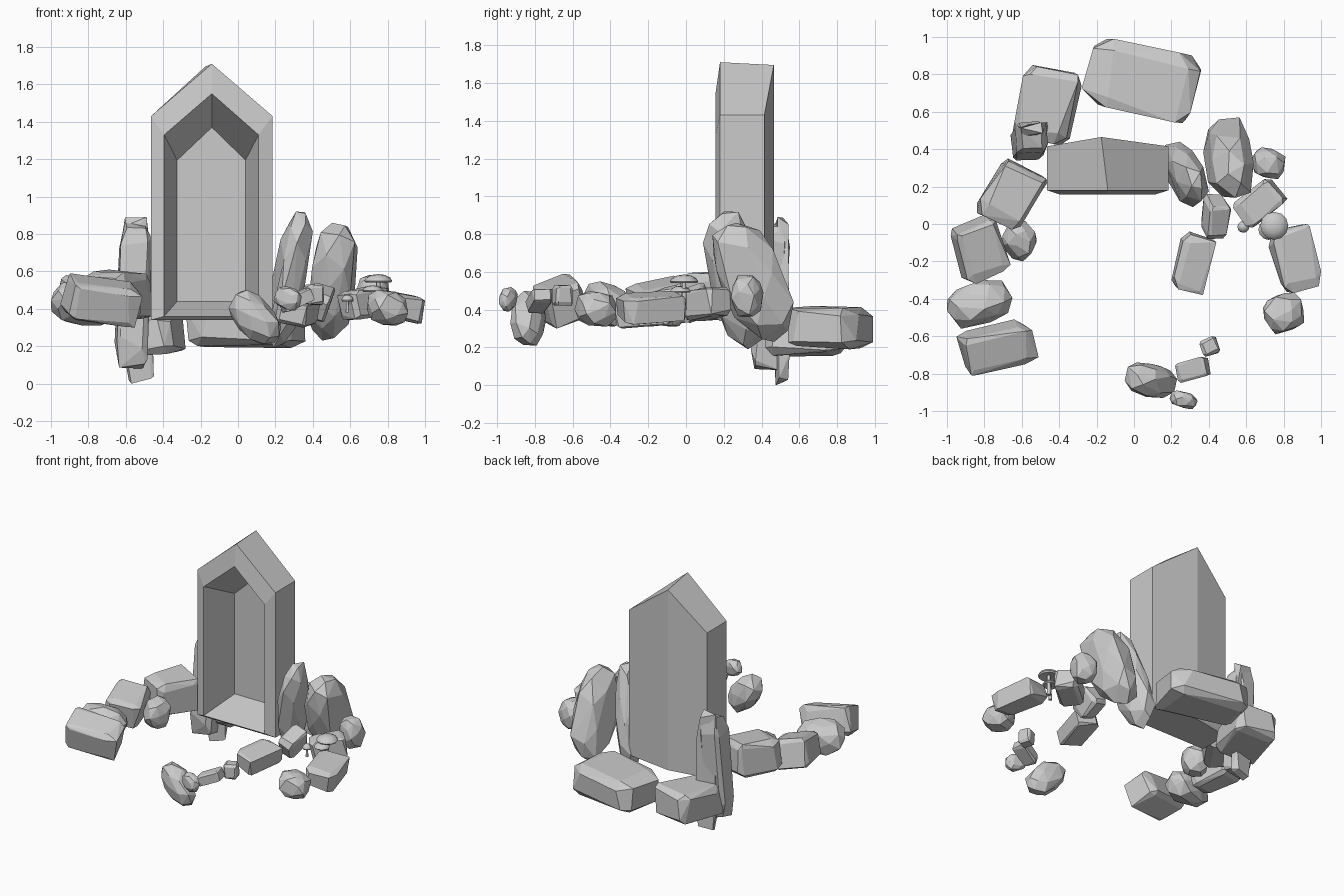
import bpy, bmesh, random
from math import radians, sin, cos, pi, sqrt
from mathutils import Vector, Euler

if "Cube" in bpy.data.objects:
    bpy.data.objects.remove(bpy.data.objects["Cube"])


def finish(name, bm, smooth=False):
    bmesh.ops.recalc_face_normals(bm, faces=bm.faces)
    me = bpy.data.meshes.new(name)
    bm.to_mesh(me)
    bm.free()
    for p in me.polygons:
        p.use_smooth = smooth
    ob = bpy.data.objects.new(name, me)
    bpy.context.collection.objects.link(ob)
    return ob


def bridge(bm, a, b):
    n = len(a)
    for i in range(n):
        bm.faces.new((a[i], a[(i + 1) % n], b[(i + 1) % n], b[i]))


# Pointed stone shrine: rings run back -> front edge -> opening -> niche back
def shrine():
    bm = bmesh.new()

    def ring(xl, xr, zb, ze, za, xa, y, ymid):
        pts = [(xl, y, zb), (xa, ymid, zb), (xr, y, zb),
               (xr, y, ze), (xa, ymid, za), (xl, y, ze)]
        return [bm.verts.new(p) for p in pts]

    back = ring(-0.465, 0.185, 0.34, 1.43, 1.695, -0.175, 0.415, 0.465)
    front = ring(-0.465, 0.185, 0.34, 1.43, 1.71, -0.14, 0.18, 0.18)
    opening = ring(-0.395, 0.11, 0.36, 1.33, 1.55, -0.14, 0.157, 0.157)
    niche = ring(-0.325, 0.04, 0.44, 1.195, 1.37, -0.14, 0.425, 0.425)
    for a, b in ((back, front), (front, opening), (opening, niche)):
        bridge(bm, a, b)
    for r in (back, niche):
        bm.faces.new((r[0], r[1], r[4], r[5]))
        bm.faces.new((r[1], r[2], r[3], r[4]))
    finish("shrine", bm)


# Faceted rock: chamfered block or egg hull, turned, then fitted to its bounds
def rock(name, lo, hi, size, rot, kind, seed):
    rnd = random.Random(seed)
    pts = []
    if kind == "block":
        for sx in (-1, 1):
            for sy in (-1, 1):
                for sz in (-1, 1):
                    pull = rnd.uniform(0.84, 1.0)
                    for ax in range(3):
                        p = [s * (1 - rnd.uniform(0.08, 0.4)) * pull for s in (sx, sy, sz)]
                        p[ax] = (sx, sy, sz)[ax] * rnd.uniform(0.88, 1.0)
                        pts.append(Vector(p))
    else:
        n = 34
        for i in range(n):
            z = 1 - 2 * (i + 0.5) / n
            a = i * pi * (3 - sqrt(5))
            r = sqrt(1 - z * z)
            d = Vector((r * cos(a), r * sin(a), z))
            k = sum(abs(c) ** 3 for c in d) ** (-1 / 3)
            pts.append(d * k * rnd.uniform(0.9, 1.04))
    e = Euler([radians(v) for v in rot]).to_matrix()
    pts = [e @ Vector([c * s for c, s in zip(p, size)]) for p in pts]
    mn = [min(p[i] for p in pts) for i in range(3)]
    mx = [max(p[i] for p in pts) for i in range(3)]
    bm = bmesh.new()
    for p in pts:
        bm.verts.new([lo[i] + (p[i] - mn[i]) / (mx[i] - mn[i]) * (hi[i] - lo[i]) for i in range(3)])
    res = bmesh.ops.convex_hull(bm, input=bm.verts)
    junk = [g for g in res["geom_interior"] if isinstance(g, bmesh.types.BMVert)]
    bmesh.ops.delete(bm, geom=junk, context="VERTS")
    bmesh.ops.dissolve_limit(bm, angle_limit=radians(8), verts=bm.verts, edges=bm.edges)
    finish(name, bm)


# Mushroom: lathed stem and domed cap
def mushroom(name, x, y, z0, zc, zt, r, stem, n=12):
    h = zt - zc
    prof = [(stem * 1.2, z0), (stem, (z0 + zc) / 2), (stem * 0.9, zc + 0.2 * h),
            (r * 0.9, zc), (r, zc + 0.2 * h), (r * 0.85, zc + 0.6 * h),
            (r * 0.5, zc + 0.9 * h), (r * 0.12, zt)]
    bm = bmesh.new()
    rings = [[bm.verts.new((x + q * cos(2 * pi * i / n), y + q * sin(2 * pi * i / n), z))
              for i in range(n)] for q, z in prof]
    for a, b in zip(rings, rings[1:]):
        bridge(bm, a, b)
    bm.faces.new(rings[0])
    bm.faces.new(rings[-1])
    ob = finish(name, bm, True)
    bpy.context.view_layer.objects.active = ob
    ob.select_set(True)
    bpy.ops.object.shade_smooth_by_angle(angle=radians(40))
    ob.select_set(False)


shrine()

# Rocks behind the shrine
B, E = "block", "egg"
rock("back_slab", (-0.28, 0.54, 0.19), (0.36, 0.99, 0.42), (0.29, 0.17, 0.10), (-2, 0, -11), B, 1)
rock("back_left_rock", (-0.65, 0.42, 0.15), (-0.28, 0.85, 0.39), (0.15, 0.21, 0.11), (2, -3, -12), B, 2)
rock("left_upright", (-0.66, 0.34, 0.08), (-0.46, 0.55, 0.87), (0.09, 0.09, 0.39), (-4, 3, 6), B, 3)
rock("left_upright_splinter", (-0.62, 0.46, 0.0), (-0.45, 0.55, 0.89), (0.07, 0.03, 0.44), (0, -1, 12), B, 31)

# Left arc of rocks
rock("left_rock_a", (-0.84, -0.03, 0.34), (-0.46, 0.35, 0.61), (0.14, 0.19, 0.12), (0, 5, -30), B, 4)
rock("left_rock_b", (-0.98, -0.32, 0.31), (-0.66, 0.05, 0.58), (0.15, 0.16, 0.13), (10, 10, 20), B, 55)
rock("left_rock_c", (-0.71, -0.20, 0.31), (-0.52, 0.02, 0.53), (0.09, 0.1, 0.1), (0, 20, 50), E, 6)
rock("left_rock_d", (-1.0, -0.56, 0.31), (-0.65, -0.30, 0.55), (0.17, 0.11, 0.10), (-15, 6, 14), E, 7)
rock("left_rock_e", (-0.95, -0.81, 0.30), (-0.51, -0.51, 0.59), (0.2, 0.13, 0.12), (18, 8, 14), B, 8)

# Tall leaning boulders on the right
rock("right_tall_a", (0.16, 0.09, 0.19), (0.40, 0.44, 0.92), (0.11, 0.13, 0.37), (18, 9, 25), E, 9)
rock("right_tall_b", (0.37, 0.14, 0.23), (0.64, 0.57, 0.86), (0.12, 0.16, 0.33), (23, 6, 0), E, 10)

# Right arc of rocks
rock("right_rock_a", (0.63, 0.24, 0.36), (0.81, 0.41, 0.58), (0.09, 0.08, 0.1), (0, 0, -15), E, 11)
rock("right_rock_b", (0.53, -0.02, 0.34), (0.82, 0.24, 0.52), (0.12, 0.08, 0.08), (0, -8, 38), B, 12)
rock("right_rock_c", (0.36, -0.08, 0.33), (0.52, 0.16, 0.54), (0.07, 0.09, 0.09), (25, 20, 0), B, 13)
rock("right_rock_d", (0.72, -0.37, 0.32), (1.0, 0.0, 0.50), (0.11, 0.17, 0.08), (5, 12, 16), B, 14)
rock("right_rock_e", (0.69, -0.59, 0.31), (0.91, -0.37, 0.50), (0.11, 0.11, 0.09), (0, 12, 20), E, 15)
rock("right_rock_f", (0.20, -0.38, 0.30), (0.44, -0.04, 0.46), (0.09, 0.16, 0.06), (4, 10, -12), B, 16)

# Small rocks at the front
rock("front_rock_a", (0.35, -0.71, 0.42), (0.46, -0.60, 0.53), (0.05, 0.05, 0.05), (0, 0, 20), B, 17)
rock("front_rock_b", (-0.05, -0.93, 0.21), (0.23, -0.74, 0.50), (0.18, 0.09, 0.11), (10, 40, -4), E, 18)
rock("front_rock_c", (0.22, -0.85, 0.38), (0.41, -0.71, 0.51), (0.09, 0.05, 0.04), (0, -25, 14), B, 19)
rock("front_rock_d", (0.19, -0.99, 0.39), (0.34, -0.89, 0.52), (0.07, 0.04, 0.05), (0, 15, -15), E, 20)

# Mushrooms
mushroom("mushroom_large", 0.75, -0.01, 0.40, 0.54, 0.585, 0.075, 0.012)
mushroom("mushroom_mid", 0.72, -0.03, 0.38, 0.49, 0.525, 0.055, 0.010)
mushroom("mushroom_small", 0.585, -0.015, 0.38, 0.44, 0.475, 0.032, 0.008)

---

§ **What you have to do**:
The answer must consist of every line from the data that contains the word "uniform".

§ **The completed task**:
                    pull = rnd.uniform(0.84, 1.0)
                        p = [s * (1 - rnd.uniform(0.08, 0.4)) * pull for s in (sx, sy, sz)]
                        p[ax] = (sx, sy, sz)[ax] * rnd.uniform(0.88, 1.0)
            pts.append(d * k * rnd.uniform(0.9, 1.04))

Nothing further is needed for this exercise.